Sandra Garfinkel Shapiro grew up in Charleston, South Carolina, in the 1930s and 40s, the youngest of six children of Jewish immigrants from Divin, Russia. She recalls her childhood years, including her involvement with Young Judea, the African-American woman who worked for the Garfinkel family, and her fathers mattress business. She has donated her personal collection of genealogy books, photos, and ephemera to the Jewish Heritage Collection at the College of Charleston.
Philip Garfinkel, one of six children of Sam and Hannah Garfinkel, natives of Divin, Russia, grew up in the 1930s and ’40s in Charleston, South Carolina. Philip discusses his siblings, friends from the St. Philip Street neighborhood, and the family’s religious practices. He fondly recalls summers on Sullivan’s Island and afternoons at the Jewish Community Center on St. Philip Street.
Olga Garfinkel Weinstein, born in Charleston, South Carolina, in 1917, describes her childhood, including her siblings, the Jewish Community Center, and the traditional Jewish foods her mother served. Olga experienced no anti-Semitism as a schoolgirl, but discusses her awareness, as a young woman during World War II, of what was happening to the Jews in Europe.
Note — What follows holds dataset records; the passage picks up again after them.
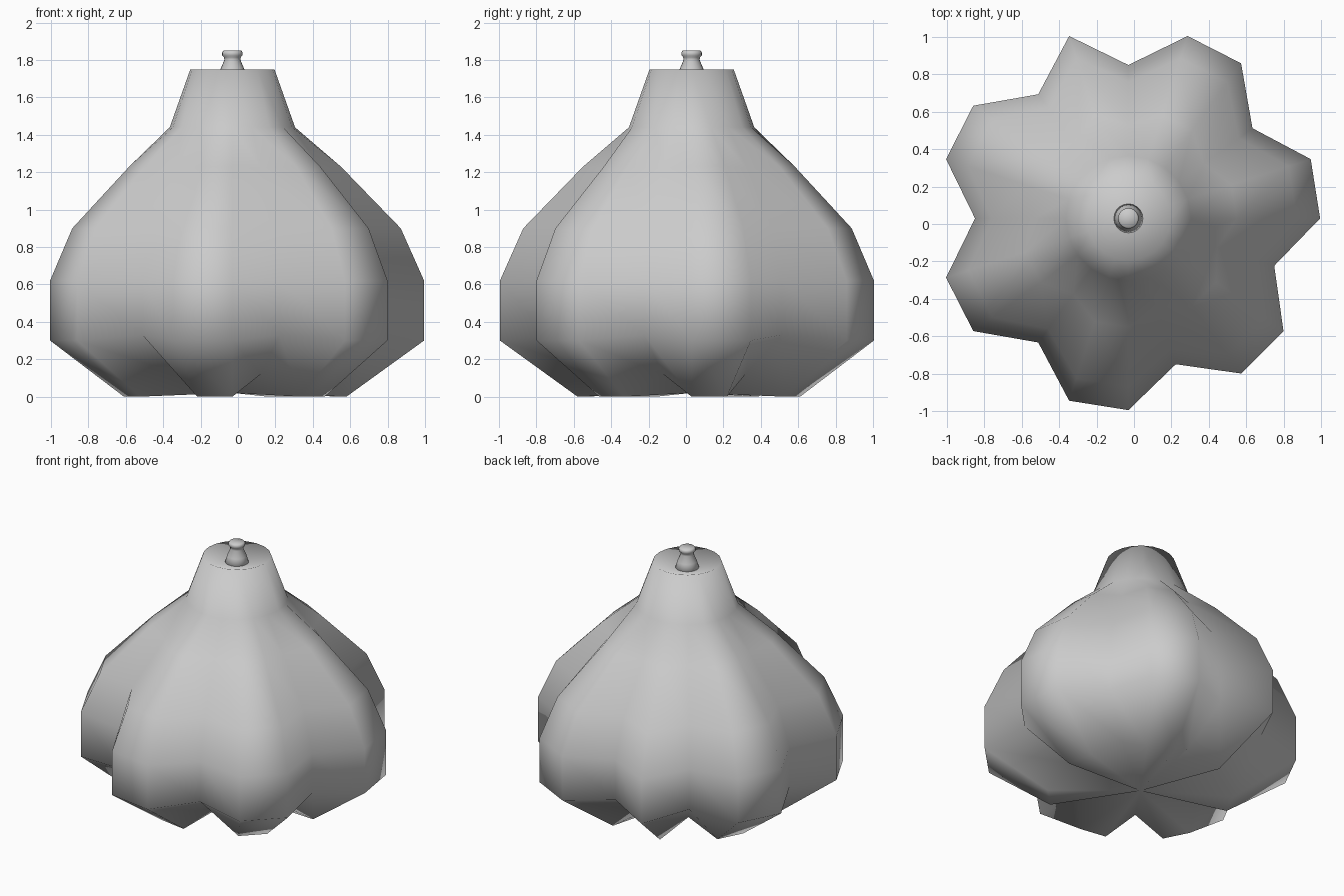
import bpy
import bmesh
from math import cos, sin, radians

if "Cube" in bpy.data.objects:
    bpy.data.objects.remove(bpy.data.objects["Cube"])

CX, CY = -0.03, 0.03   # axis of the bulb


def lathe(name, rings, n, start, bottom_z, top_z):
    """Skin rings of (lobe radius, lobe z, valley radius, valley z), closed by a pole at each end."""
    bm = bmesh.new()
    loops = []
    for r, z, vr, vz in rings:
        loop = []
        for i in range(n):
            a = radians(start - 360 * i / n)
            rr, zz = (vr, vz) if i % 3 == 0 else (r, z)
            loop.append(bm.verts.new((CX + rr * cos(a), CY + rr * sin(a), zz)))
        loops.append(loop)
    for lo, hi in zip(loops, loops[1:]):
        for i in range(n):
            j = (i + 1) % n
            bm.faces.new((lo[i], lo[j], hi[j], hi[i]))
    for loop, z in ((loops[0], bottom_z), (loops[-1], top_z)):
        pole = bm.verts.new((CX, CY, z))
        for i in range(n):
            bm.faces.new((loop[i], loop[(i + 1) % n], pole))
    bmesh.ops.recalc_face_normals(bm, faces=bm.faces[:])
    mesh = bpy.data.meshes.new(name)
    bm.to_mesh(mesh)
    bm.free()
    for p in mesh.polygons:
        p.use_smooth = True
    obj = bpy.data.objects.new(name, mesh)
    bpy.context.collection.objects.link(obj)
    return obj


# lobed bulb: every third column of vertices is pulled in to form a groove
lathe("garlic_bulb", [
    (0.61, 0.00, 0.49, 0.12),
    (1.025, 0.30, 0.82, 0.33),
    (1.025, 0.62, 0.82, 0.62),
    (0.90, 0.90, 0.73, 0.90),
    (0.58, 1.23, 0.50, 1.22),
    (0.335, 1.44, 0.335, 1.44),
    (0.225, 1.75, 0.225, 1.75),
], 20, 90, 0.02, 1.68)

# little stem standing in the dished top
stem = [(0.085, 1.68), (0.064, 1.75), (0.043, 1.80), (0.045, 1.815),
        (0.055, 1.825), (0.055, 1.84), (0.048, 1.85)]
lathe("stem", [(r, z, r, z) for r, z in stem], 20, 90, 1.68, 1.85)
Harry Appel’s parents, Abraham Appel and Ida Goldberg, emigrated separately from Kaluszyn, Poland, in the early twentieth century. They met, married, and raised three children in Charleston, South Carolina. Their eldest, Harry, born in 1924, talks about his siblings, growing up in the St. Philip Street neighborhood, and Charleston’s synagogues.